Monday, August 17, 2009


It was my first Saturday night in Colombia. I had been to Cartagena the night before and got back in the afternoon. After grocery shopping, and eating food at restaurants that was OK at best, I thought it’d be nice to cook a pasta puttanesca – this was partially because I found all the ingredients at the store. I had finished cooking and was feeling rather pleased with how it turned out for my first cooked meal in Colombia. I had just lit a candle went over to invite Kären, my fellow North American colleague, if she wanted to join me for dinner and a glass of wine. I walked out of my apartment, knocked on her door, she answered and accepted. Suddenly, because of a windy evening and an open window in my apartment, the door slammed shut.

“Uh-oh,” I said, but was feeling OK about things.

Surely the front desk would have an extra set of keys, right? Kären went with me to the security guards downstairs. I explained the situation in Spanish and was feeling a bit stupid about the situation, but rather pleased with my Spanish. Cesar the security guard to the rescue. I thought he had brought a replacement set of keys, but no. Apparently they don’t have extra keys here. The way to solve the problem was to try and break into my apartment.
“Uh-oh,” again followed by, “Really?"

Here were Cesar’s tools: A leatherman pair of pliers, some credit cards, a hat full of keys (none of which worked), and a gun with the bullets removed. He was trying the old trick of sliding the card in to open the door, but to no avail. The leatherman was used to make the space a bit wider and the gun was used as a hammer. Despite the potentially grim situation I was in, I found this Colombian style MacGyver ingenuity hilarious. Apparently Xave did too.

“El gerente no tiene otras llaves?” I asked.
“Nadie tiene otras llaves?”

So I guess no one, not even the manager has extra keys. I found this pretty surprising obviously. Cesar continued to work up a sweat using both hands and an occasional foot to try and break in to my apartment.

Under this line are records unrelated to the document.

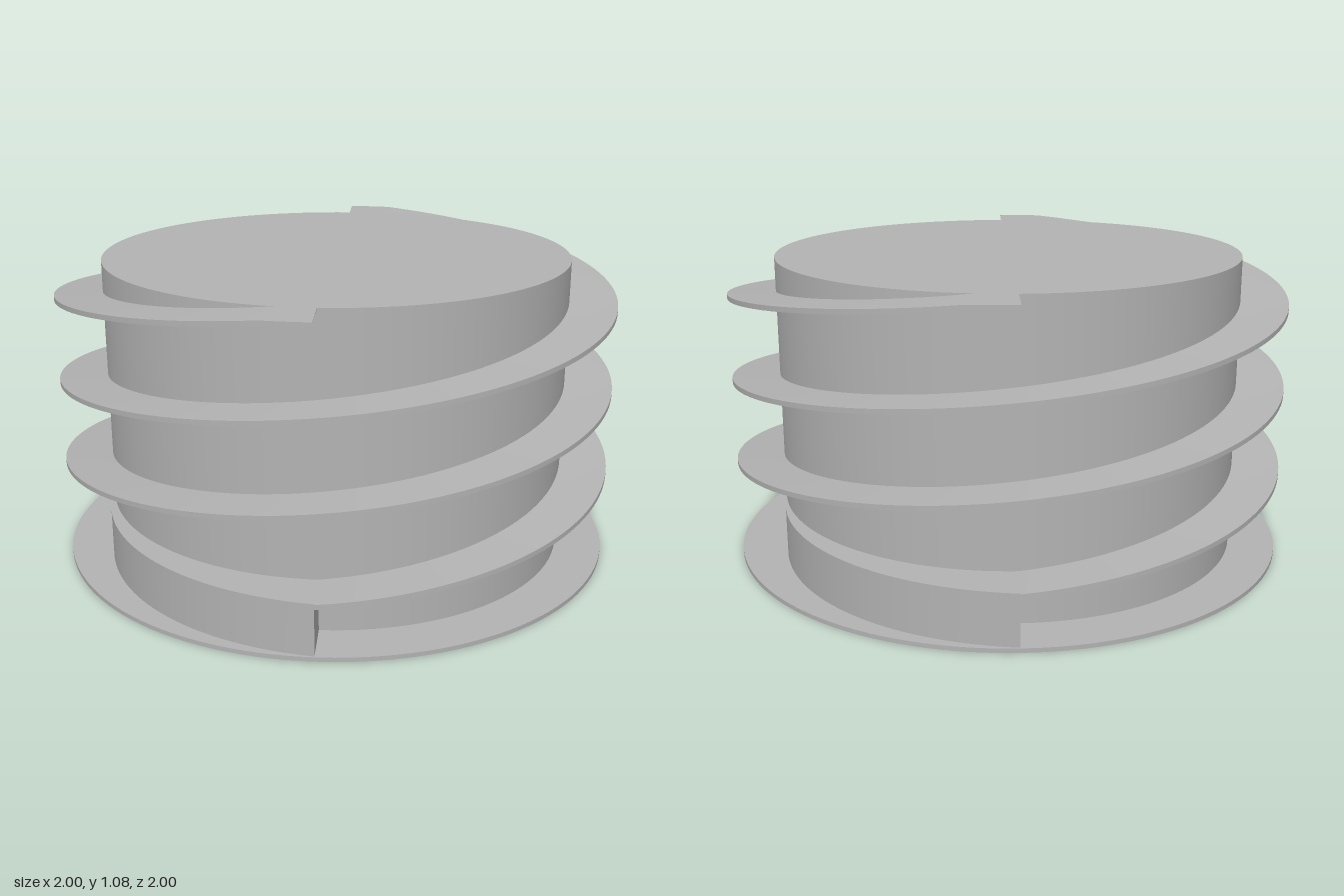
import * as THREE from 'three';
import { toCreasedNormals } from 'three/addons/utils/BufferGeometryUtils.js';

const RAD = Math.PI / 180;
const HEIGHT = 1.08, DRUM = 0.833, FLANGE = 0.015, LEDGE = 0.195;
const PITCH = 0.6, START = 116, NECK = 0.03;

// Point at an angle (degrees, from +x towards +z), radius and height
const polar = (deg, r, y) =>
  new THREE.Vector3(r * Math.cos(deg * RAD), y, r * Math.sin(deg * RAD));

// Ruled surface between two curves a(t) and b(t); n steps along, m across
function ruled(a, b, n = 1, m = 1) {
  const pos = [], index = [];
  for (let i = 0; i <= n; i++) {
    const p = a(i / n), q = b(i / n);
    for (let j = 0; j <= m; j++) pos.push(...p.clone().lerp(q, j / m).toArray());
  }
  for (let i = 0; i < n; i++) for (let j = 0; j < m; j++) {
    const k = i * (m + 1) + j, l = k + m + 1;
    index.push(k, k + 1, l, l, k + 1, l + 1);
  }
  const g = new THREE.BufferGeometry();
  g.setAttribute('position', new THREE.Float32BufferAttribute(pos, 3));
  g.setIndex(index);
  return toCreasedNormals(g, 0.5);
}

// Rim of one intake pocket: an arc, then a curved lip back to the neck
function pocketRim() {
  const from = 6, tip = 117, rim = [];
  for (let i = 0; i < 40; i++) rim.push([from + (tip - from) * i / 40, 0.825]);
  const lip = new THREE.SplineCurve([[0, 0.825], [8.5, 0.705], [18, 0.55],
    [25.5, 0.366], [29, 0.2], [32, NECK]].map(([d, r]) => new THREE.Vector2(tip + d, r)));
  for (const p of lip.getPoints(30)) rim.push([p.x, p.y]);
  return rim;
}

export function createModel() {
  const model = new THREE.Group();
  model.name = 'twinScrew';
  const grey = new THREE.MeshStandardMaterial({ color: 0xb3b3b3, side: THREE.DoubleSide });
  grey.name = 'grey';
  const add = (parent, name, geometry) => {
    const mesh = new THREE.Mesh(geometry, grey);
    mesh.name = name;
    parent.add(mesh);
  };
  const lathe = pts => toCreasedNormals(
    new THREE.LatheGeometry(pts.map(p => new THREE.Vector2(...p)), 128), 0.5);

  // Drum and base flange
  add(model, 'drum', lathe([[DRUM, FLANGE], [DRUM, HEIGHT], [0, HEIGHT]]));
  add(model, 'flange', lathe([[1, 0], [1, FLANGE], [DRUM - 0.005, FLANGE]]));

  // Underside with two pocket openings
  const rim = pocketRim(), last = rim.length - 1;
  const under = new THREE.Shape().absarc(0, 0, 1, 0, Math.PI * 2);
  for (const turn of [0, 180]) {
    const outline = [...rim, ...rim.slice(1, -1).reverse()
      .filter((_, i) => i % 8 === 0).map(([d]) => [d, NECK]), [rim[0][0], NECK]];
    under.holes.push(new THREE.Path(outline.map(([d, r]) => {
      const p = polar(d + turn, r, 0);
      return new THREE.Vector2(p.x, p.z);
    })));
  }
  add(model, 'underside', new THREE.ShapeGeometry(under, 64).rotateX(Math.PI / 2));

  // Everything below repeats after half a turn
  for (let side = 0; side < 2; side++) {
    const half = new THREE.Group();
    half.name = side ? 'secondStart' : 'firstStart';
    half.rotation.y = side * Math.PI;
    model.add(half);

    // Helical flight, one and a half turns, cut off level with the drum top
    const sweep = 540, steps = 270, inner = DRUM - 0.005;
    const flight = (r, lift) => t => polar(START - sweep * t, r,
      Math.min(HEIGHT, LEDGE + lift + PITCH * sweep * t / 360));
    const thick = -0.017;
    add(half, 'flightTop', ruled(flight(inner, 0), flight(1, 0), steps));
    add(half, 'flightEdge', ruled(flight(1, 0), flight(1, thick), steps));
    add(half, 'flightBottom', ruled(flight(1, thick), flight(inner, thick), steps));
    const endY = t => HEIGHT + (1 - t) * (LEDGE + thick + 0.9 - HEIGHT);
    add(half, 'flightEnd', ruled(t => polar(START - sweep, 1, endY(t)),
      t => polar(START - sweep, inner, endY(t))));

    // Tapering shoulder behind the start of the flight
    const shoulder = y => t => polar(START + 80 * t, 0.995 + (DRUM - 0.995) * t, y);
    add(half, 'shoulderWall', ruled(shoulder(FLANGE), shoulder(LEDGE), 40));
    add(half, 'shoulderLedge', ruled(shoulder(LEDGE),
      t => polar(START + 80 * t, inner, LEDGE), 40));
    const faceY = t => FLANGE + (LEDGE - FLANGE) * t;
    add(half, 'shoulderFace', ruled(t => polar(START, 0.995, faceY(t)),
      t => polar(START, inner, faceY(t))));

    // Intake pocket with a helical roof
    const at = t => rim[Math.round(t * last)];
    const roofY = d => PITCH * (d - rim[0][0]) / 360;
    const roof = t => polar(at(t)[0], at(t)[1], roofY(at(t)[0]));
    const neck = t => polar(at(t)[0], NECK, roofY(at(t)[0]));
    add(half, 'pocketRoof', ruled(neck, roof, last, 8));
    add(half, 'pocketWall', ruled(roof, t => polar(at(t)[0], at(t)[1], 0), last));
    add(half, 'pocketNeck', ruled(t => polar(at(t)[0], NECK, 0), neck, last));
  }
  return model;
}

After what seemed like an eternity, and several dents in the wood of the door stop, he did eventually get the door opened. I seriously think Cesar would have continued to try all night until he got in.

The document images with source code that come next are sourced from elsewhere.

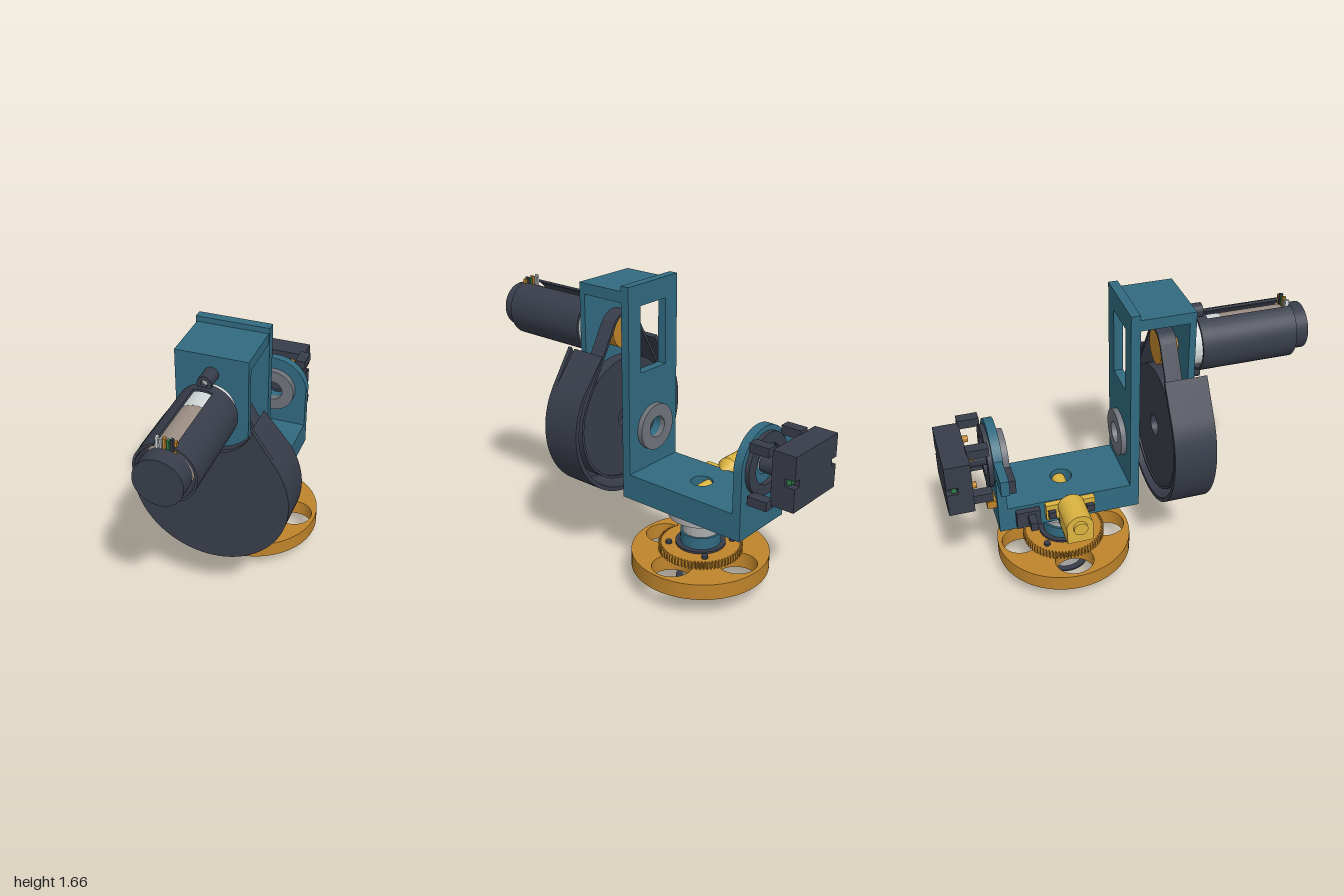
import * as THREE from 'three';
import { toCreasedNormals } from 'three/addons/utils/BufferGeometryUtils.js';

const mat = (name, hex) => {
  const m = new THREE.MeshStandardMaterial({ color: hex });
  m.name = name;
  return m;
};

export function createModel() {
  const root = new THREE.Group();
  root.name = 'gimbalMount';
  const teal = mat('teal', 0x316a80), dark = mat('charcoal', 0x383d4a), orange = mat('orange', 0xbf842b),
    yellow = mat('yellow', 0xdcb440), silver = mat('silver', 0xadadaf), steel = mat('steel', 0x6f737a),
    beige = mat('beige', 0x9c8f85), green = mat('green', 0x2c7d48), white = mat('white', 0xd2d8d8);
  const PI = Math.PI, CX = 0.005, SZ = -0.35;

  // Helpers
  const add = (name, geo, m) => {
    const mesh = new THREE.Mesh(geo, m);
    mesh.name = name;
    root.add(mesh);
    return mesh;
  };
  const box = (name, m, x0, x1, y0, y1, z0, z1) =>
    add(name, new THREE.BoxGeometry(x1 - x0, y1 - y0, z1 - z0)
      .translate((x0 + x1) / 2, (y0 + y1) / 2, (z0 + z1) / 2), m);
  const extrude = (shape, depth) => toCreasedNormals(
    new THREE.ExtrudeGeometry(shape, { depth, bevelEnabled: false, curveSegments: 40 }), 0.5);
  const hole = (shape, x, y, r) => {
    shape.holes.push(new THREE.Path().absarc(x, y, r, 0, 2 * PI, true));
    return shape;
  };
  const ring = (r, ri) => {
    const s = new THREE.Shape().absarc(0, 0, r, 0, 2 * PI, false);
    return ri ? hole(s, 0, 0, ri) : s;
  };
  const rect = (x0, x1, y0, y1) => new THREE.Shape([[x0, y0], [x1, y0], [x1, y1], [x0, y1]]
    .map(p => new THREE.Vector2(...p)));
  // shape in the x-y plane, extruded from z0 to z1
  const alongZ = (name, m, shape, z0, z1, x = CX, y = 0) =>
    add(name, extrude(shape, z1 - z0).translate(x, y, z0), m);
  // shape in the x-z plane, extruded from y0 to y1
  const alongY = (name, m, shape, y0, y1, x = CX, z = SZ) =>
    add(name, extrude(shape, y1 - y0).rotateX(-PI / 2).translate(x, y0, z), m);
  const rodX = (name, m, r0, r1, x0, x1, y, z) =>
    add(name, new THREE.CylinderGeometry(r1, r0, x1 - x0, 28).rotateZ(-PI / 2)
      .translate((x0 + x1) / 2, y, z), m);

  // Bracket: base, tall front upright, rounded rear upright
  alongY('bracketBase', teal, hole(rect(-0.195, 0.195, -0.39, 0.39), 0, 0, 0.06), 0.475, 0.62);
  const upright = hole(rect(-0.195, 0.195, 0.475, 1.66), 0, 0.85, 0.06);
  upright.holes.push(new THREE.Path([[-0.1, 1.18], [-0.1, 1.545], [0.1, 1.545], [0.1, 1.18]]
    .map(p => new THREE.Vector2(...p))));
  alongZ('frontUpright', teal, upright, -0.01, 0.04);
  const arch = new THREE.Shape().moveTo(-0.195, 0.6).lineTo(0.195, 0.6).lineTo(0.195, 0.85);
  arch.absarc(0, 0.85, 0.198, 0, PI, false);
  alongZ('rearUpright', teal, hole(arch, 0, 0.85, 0.06), -0.74, -0.69);

  // Motor support: top shelf and hanging plate with a rounded lower end
  box('topShelf', teal, -0.185, 0.195, 1.57, 1.63, 0.04, 0.335);
  const a = Math.acos(0.19 / 0.24);
  const hanger = new THREE.Shape().moveTo(0.19, 1.63).lineTo(-0.19, 1.63);
  hanger.absarc(0, 1.35, 0.24, PI + a, 2 * PI - a, false);
  alongZ('motorPlate', teal, hanger, 0.3, 0.335);

  // Bearings facing each other on the uprights
  alongZ('frontBearing', steel, ring(0.13, 0.06), -0.04, -0.01, CX, 0.85);
  alongZ('rearBearing', steel, ring(0.13, 0.06), -0.69, -0.65, CX, 0.85);

  // Belt guard: teardrop tray, scooped out around the motor
  const tangent = (r, x, y) => Math.atan2(y - 0.85, x) - Math.acos(r / Math.hypot(x, y - 0.85));
  const tx = 0.23, ty = 1.275, t0 = tangent(0.428, tx, ty);
  const front = new THREE.Shape().moveTo(tx, ty);
  front.absarc(0, 0.85, 0.428, t0, PI - t0, true);
  front.lineTo(-tx, ty);
  const c = Math.atan2(ty - 1.35, tx);
  front.absarc(0, 1.35, Math.hypot(tx, ty - 1.35), PI - c, 2 * PI + c, false);
  alongZ('guardFace', dark, front, 0.365, 0.39);
  const ix = 0.212, iy = 1.262, t1 = tangent(0.405, ix, iy);
  const rim = new THREE.Shape().moveTo(tx, ty);
  rim.absarc(0, 0.85, 0.428, t0, PI - t0, true);
  rim.lineTo(-tx, ty).lineTo(-ix, iy);
  rim.absarc(0, 0.85, 0.405, PI - t1, 2 * PI + t1, false);
  rim.lineTo(ix, iy);
  alongZ('guardRim', dark, rim, 0.16, 0.365);

  // Belt and pulleys
  const loop = (path, d) => path.absarc(0, 1.35, 0.11 - d, PI / 6, PI * 5 / 6, false)
    .absarc(0, 0.85, 0.36 - d, PI * 5 / 6, PI * 13 / 6, false);
  const belt = loop(new THREE.Shape(), 0);
  belt.holes.push(loop(new THREE.Path(), 0.015));
  alongZ('belt', dark, belt, 0.18, 0.27);
  alongZ('largePulley', dark, ring(0.345, 0.06), 0.19, 0.26, CX, 0.85);
  alongZ('smallPulley', orange, ring(0.095), 0.185, 0.265, CX, 1.35);
  alongZ('pulleyHub', orange, ring(0.04), 0.265, 0.3, CX, 1.35);

  // Drive motor inside a slotted sleeve
  alongZ('motorNose', white, ring(0.125), 0.335, 0.54, CX, 1.35);
  alongZ('motorBody', beige, ring(0.124), 0.54, 0.9, CX, 1.35);
  alongZ('motorCap', dark, ring(0.125), 0.9, 1.0, CX, 1.35);
  alongZ('sleeveCollar', dark, ring(0.158, 0.145), 0.395, 0.45, CX, 1.35);
  const slot = 0.32, sleeve = new THREE.Shape();
  sleeve.absarc(0, 0, 0.158, PI / 2 + slot, PI * 2.5 - slot, false);
  sleeve.absarc(0, 0, 0.145, PI * 2.5 - slot, PI / 2 + slot, true);
  alongZ('motorSleeve', dark, sleeve, 0.45, 0.92, CX, 1.35);
  for (const y of [1.53, 1.17]) {
    alongZ('sleeveLug', dark, ring(0.038, 0.018), 0.335, 0.43, CX, y);
    alongZ('lugScrew', silver, ring(0.018), 0.335, 0.41, CX, y);
  }
  [white, silver, orange, green, dark, orange].forEach((m, i) =>
    box('wire', m, -0.038 + i * 0.018, -0.026 + i * 0.018, 1.46, 1.53 - (i % 2) * 0.008, 0.89, 0.91));

  // Vertical hollow shaft: colour, radius, bottom, top
  const shaft = [
    ['bottomCap', silver, 0.1, 0, 0.022], ['lowerClip', dark, 0.134, 0.022, 0.032],
    ['lowerSleeve', silver, 0.1, 0.032, 0.11], ['lowerSpacer', teal, 0.112, 0.11, 0.12],
    ['hubClip', dark, 0.138, 0.25, 0.262], ['hubSpacer', teal, 0.112, 0.262, 0.33],
    ['upperSleeve', silver, 0.1, 0.33, 0.4], ['upperSpacer', teal, 0.112, 0.4, 0.43],
    ['mountFlange', silver, 0.18, 0.43, 0.475]];
  for (const [name, m, r, y0, y1] of shaft) alongY(name, m, ring(r, 0.06), y0, y1);

  // Base wheel with four round openings, and the toothed gear on it
  const wheel = ring(0.38, 0.06);
  for (let i = 0; i < 4; i++) hole(wheel, 0.25 * Math.cos(i * PI / 2), 0.25 * Math.sin(i * PI / 2), 0.108);
  alongY('baseWheel', orange, wheel, 0.12, 0.21);
  const teeth = [];
  for (let i = 0; i < 72; i++) {
    [[0, 0.214], [0.25, 0.232], [0.5, 0.232], [0.75, 0.214]].forEach(([f, r]) => {
      const t = (i + f) / 72 * 2 * PI;
      teeth.push(new THREE.Vector2(r * Math.cos(t), r * Math.sin(t)));
    });
  }
  alongY('gear', orange, hole(new THREE.Shape(teeth), 0, 0, 0.06), 0.21, 0.25);
  for (let i = 0; i < 4; i++) {
    const t = PI / 4 + i * PI / 2;
    alongY('gearScrew', dark, ring(0.018), 0.25, 0.265, CX + 0.175 * Math.cos(t), SZ + 0.175 * Math.sin(t));
  }

  // Small yellow side motor with its pin reaching the shaft centre
  rodX('sideMotor', yellow, 0.073, 0.073, -0.42, -0.23, 0.597, -0.355);
  box('sideMotorBase', yellow, -0.42, -0.25, 0.5, 0.58, -0.425, -0.285);
  rodX('sideMotorNub', yellow, 0.038, 0.038, -0.44, -0.42, 0.6, -0.355);
  rodX('sideMotorCone', yellow, 0.07, 0.02, -0.23, -0.17, 0.6, -0.355);
  rodX('sideMotorPin', yellow, 0.037, 0.037, -0.19, 0.045, 0.57, -0.357);
  box('sideMotorFlange', yellow, -0.225, -0.19, 0.52, 0.615, -0.49, -0.22);
  box('sideMotorShelf', teal, -0.33, -0.19, 0.475, 0.5, -0.42, -0.29);
  for (const z of [-0.46, -0.25]) box('flangeScrew', dark, -0.25, -0.225, 0.545, 0.585, z - 0.02, z + 0.02);

  // Position sensors on the base side and on an arm of the rear upright
  box('baseSensor', dark, -0.225, -0.19, 0.5, 0.6, -0.65, -0.52);
  box('baseSensorHead', dark, -0.3, -0.225, 0.53, 0.58, -0.59, -0.55);
  box('sensorArm', teal, -0.35, -0.17, 0.84, 0.93, -0.74, -0.695);
  box('armSensor', dark, -0.34, -0.22, 0.84, 0.92, -0.695, -0.66);

  // Rear actuator: mounting ring, stand-offs, notched case and brass screws
  alongZ('actuatorRing', dark, ring(0.17, 0.11), -0.765, -0.74, CX, 0.85);
  alongZ('actuatorHub', dark, ring(0.05), -0.87, -0.74, CX, 0.85);
  for (const x of [-0.14, 0.14]) for (const y of [0.705, 0.995]) {
    box('standOff', dark, x - 0.03, x + 0.03, y - 0.025, y + 0.025, -0.87, -0.755);
  }
  box('actuatorCase', dark, -0.21, 0.09, 0.7, 1.0, -1.0, -0.865);
  for (const x of [-0.25, 0.09]) {
    for (const y of [0.7, 0.87]) box('caseEnd', dark, x, x + 0.04, y, y + 0.13, -1.0, -0.865);
    box('caseEndWeb', dark, x, x + 0.04, 0.83, 0.87, -0.94, -0.865);
  }
  rodX('greenPlug', green, 0.015, 0.015, -0.245, -0.2, 0.85, -0.96);
  rodX('greenPlug', green, 0.015, 0.015, 0.085, 0.12, 0.85, -0.96);
  for (const x of [-0.11, 0.06]) for (const y of [0.76, 0.94]) {
    alongZ('brassScrew', orange, ring(0.018), -0.87, -0.83, x, y);
  }
  box('brassPlug', orange, -0.16, -0.07, 0.62, 0.665, -0.79, -0.74);
  return root;
}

In case any of you are getting worried about the safety of my apartment, let me explain about the lock situation. The door Cesar was trying to break in to locks automatically when shut, there is another lock that is a dead bolt on that door, and there is an iron barred door that gets locked in front of that. 3 locks and 2 doors of which the only possible one to break into took a security guard trying his darnedest, and making a whole lot of noise, took about 40 minutes. If anything this made me feel ridiculously safe.

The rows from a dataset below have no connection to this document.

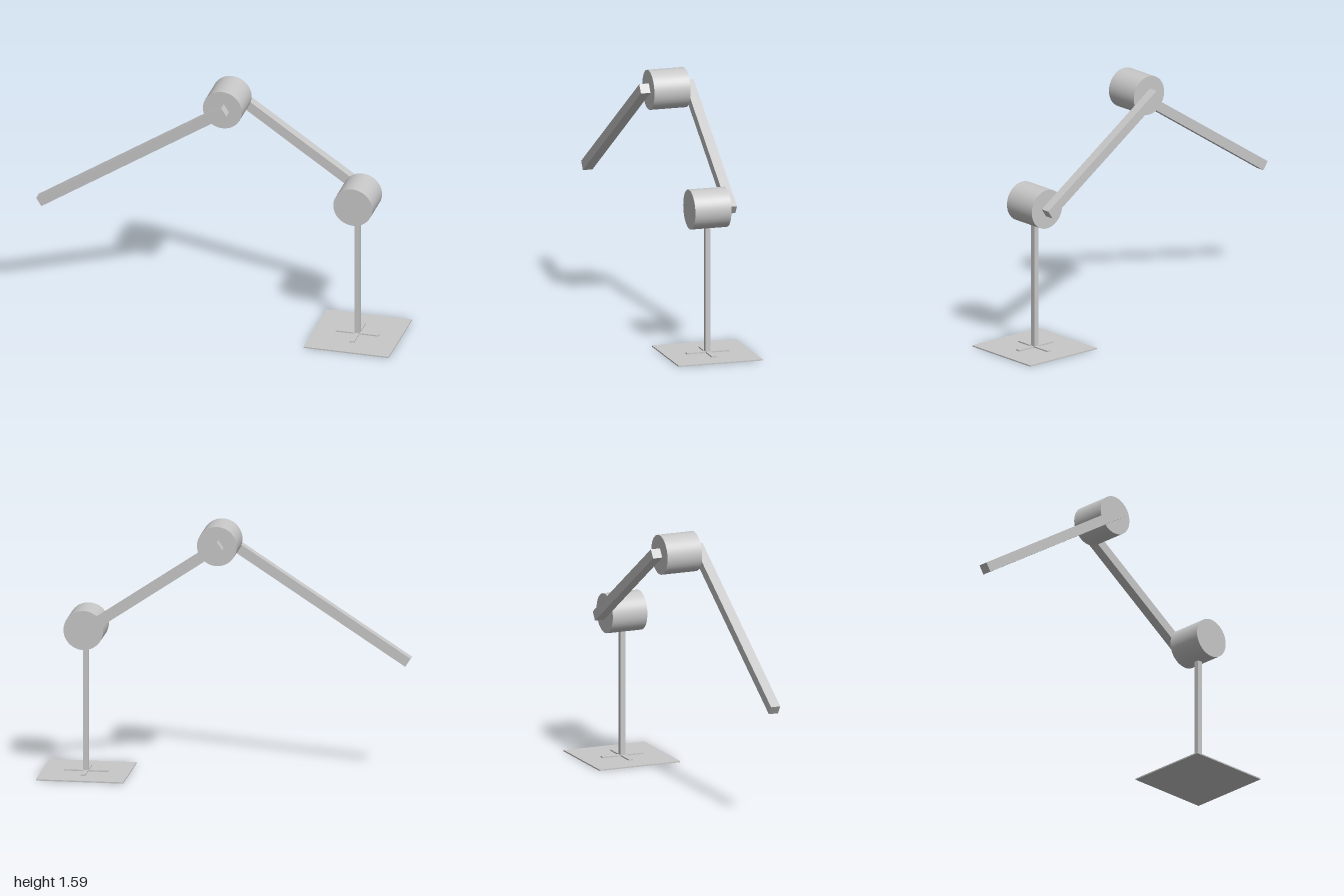
import * as THREE from 'three';

export function createModel() {
  const grey = new THREE.MeshStandardMaterial({ color: 0xc8c8c8 });
  grey.name = 'light grey';

  // The whole arm is built in one plane, then turned about y.
  const model = new THREE.Group();
  model.name = 'jointedArm';
  const rig = new THREE.Group();
  rig.name = 'armOnStand';
  rig.position.set(0.617, 0, 0.41);
  rig.rotation.y = THREE.MathUtils.degToRad(-40.6);
  model.add(rig);

  const add = (name, geometry, x, y, z) => {
    const mesh = new THREE.Mesh(geometry, grey);
    mesh.name = name;
    mesh.position.set(x, y, z);
    rig.add(mesh);
    return mesh;
  };
  const box = (name, w, h, d, x, y, z) =>
    add(name, new THREE.BoxGeometry(w, h, d), x, y, z);

  // Square beam between two points of the arm plane, at depth z
  const BEAM = 0.061;
  const beam = (name, a, b, z) => {
    const d = b.clone().sub(a);
    const mesh = box(name, d.length() + BEAM, BEAM, BEAM, (a.x + b.x) / 2, (a.y + b.y) / 2, z);
    mesh.rotation.z = d.angle();
  };

  const lower = new THREE.Vector2(0, 0.912);
  const upper = new THREE.Vector2(-0.822, 1.467);
  const tip = new THREE.Vector2(-1.937, 0.743);

  // Stand
  box('basePlate', 0.537, 0.008, 0.537, 0, 0.004, 0);
  box('baseCrossBar', 0.27, 0.008, 0.03, 0, 0.012, 0);
  box('baseCrossBarAcross', 0.03, 0.008, 0.27, 0, 0.012, 0);
  box('post', 0.032, 0.8, 0.032, 0, 0.408, 0);

  // Joint drums
  const drum = new THREE.CylinderGeometry(0.1225, 0.1225, 0.23, 48).rotateX(Math.PI / 2);
  add('lowerJoint', drum, lower.x, lower.y, 0);
  add('upperJoint', drum, upper.x, upper.y, 0);

  // Beams on opposite sides of the drums
  beam('lowerArm', lower, upper, -0.1455);
  beam('upperArm', tip, upper, 0.1455);

  return model;
}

When Cesar was picking up the bullets to put back in the gun, I was thinking to myself that he could be saying, “Now that I’ve opened your door for you, I'll have to kill you.” Actually, he was very sweet. Just in case, I gave him a little tip. Oh yes, making a great name for myself everywhere I go. So embarrassing.

Moral of the story: don’t feel too smug, and make sure you always have a trusted person with a copy of your keys.


  1. Next time, make sure that you have your keys with you Ok. Seems like a very safe apartment.

  2. Ha ha. That's like the time my 'concierge' in Beirut had to scale over the ledge from my neighbor's apartment.